■ Materials provided
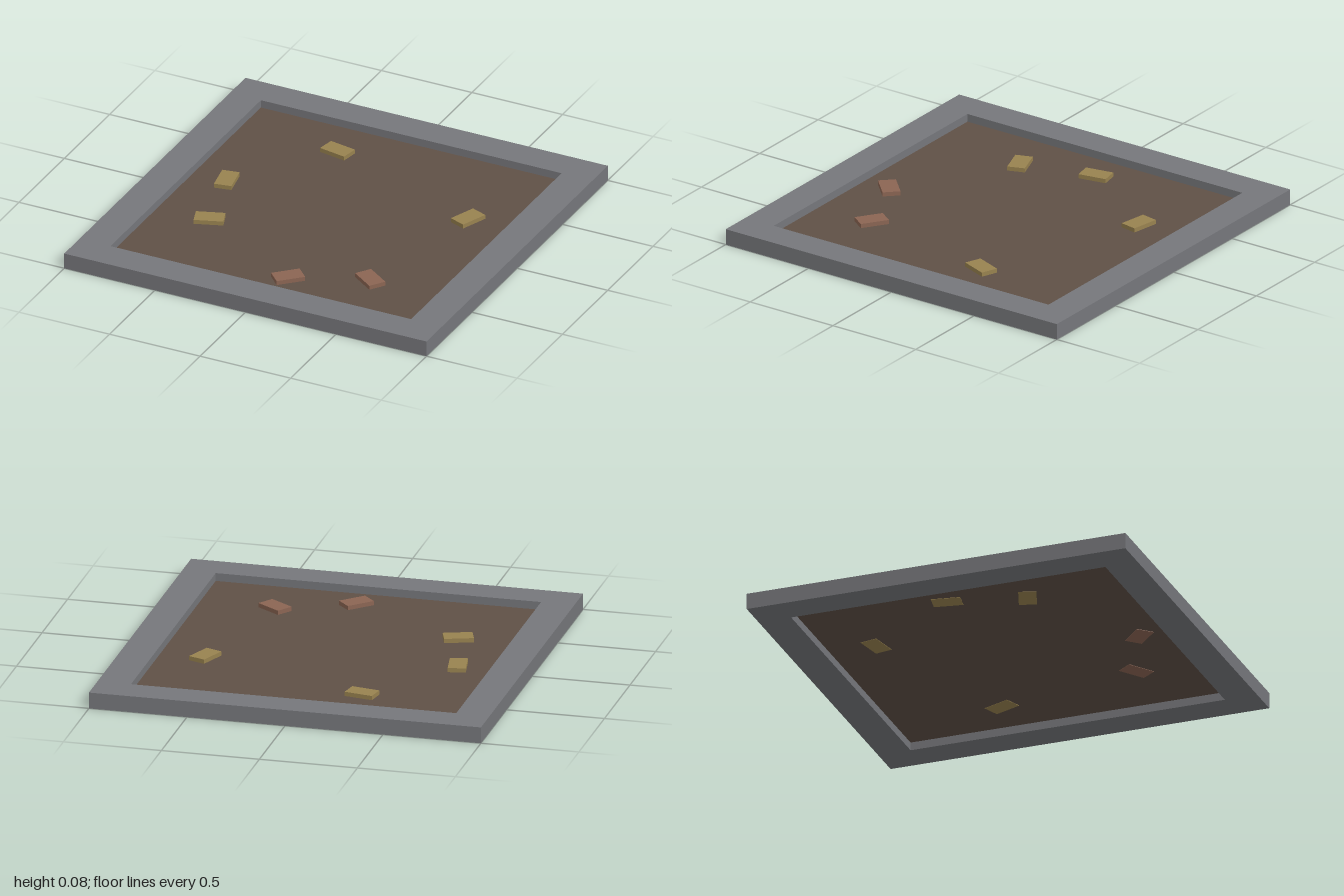
import * as THREE from 'three';

const mat = (name, color, side = THREE.FrontSide) => {
  const m = new THREE.MeshStandardMaterial({ color, side });
  m.name = name;
  return m;
};

export function createModel() {
  const stone = mat('grey stone', 0x76777b);
  const soil = mat('brown soil', 0x5f5046, THREE.DoubleSide);
  const yellow = mat('yellow leaf', 0x98824f);
  const red = mat('red leaf', 0x8b6553);

  const group = new THREE.Group();
  const add = (name, geometry, material) => {
    const mesh = new THREE.Mesh(geometry, material);
    mesh.name = name;
    group.add(mesh);
    return mesh;
  };

  const height = 0.083, inner = 0.83, floorY = 0.042;

  // Square border with an open middle
  const square = (Type, r) => new Type([[-r, -r], [r, -r], [r, r], [-r, r]]
    .map(([x, y]) => new THREE.Vector2(x, y)));
  const outline = square(THREE.Shape, 1);
  outline.holes.push(square(THREE.Path, inner));
  const border = new THREE.ExtrudeGeometry(outline, { depth: height, bevelEnabled: false });
  border.rotateX(-Math.PI / 2);
  add('border', border, stone);

  // Thin sheet of soil halfway up the border
  const sheet = new THREE.PlaneGeometry(inner * 2, inner * 2).rotateX(-Math.PI / 2);
  add('soil', sheet, soil).position.y = floorY;

  // Scattered leaves: x, z, turn about y, material
  const leaf = new THREE.BoxGeometry(0.148, 0.024, 0.09);
  [
    [-0.286, -0.588, -0.18, yellow],
    [0.599, -0.26, 1.2, yellow],
    [-0.642, -0.078, -1.39, yellow],
    [-0.543, 0.31, 0.34, yellow],
    [0.444, 0.51, -0.61, red],
    [0.07, 0.668, 0.77, red],
  ].forEach(([x, z, turn, material], i) => {
    const mesh = add(`leaf${i + 1}`, leaf, material);
    mesh.position.set(x, floorY + 0.01, z);
    mesh.rotation.y = turn;
  });

  return group;
}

■ Work item
Could you repeat exactly the lines in the listing above from the one with "return mesh;" down to the one with "const outline = square(THREE.Shape, 1);"? Include both of those lines.

■ Answer box
    return mesh;
  };

  const height = 0.083, inner = 0.83, floorY = 0.042;

  // Square border with an open middle
  const square = (Type, r) => new Type([[-r, -r], [r, -r], [r, r], [-r, r]]
    .map(([x, y]) => new THREE.Vector2(x, y)));
  const outline = square(THREE.Shape, 1);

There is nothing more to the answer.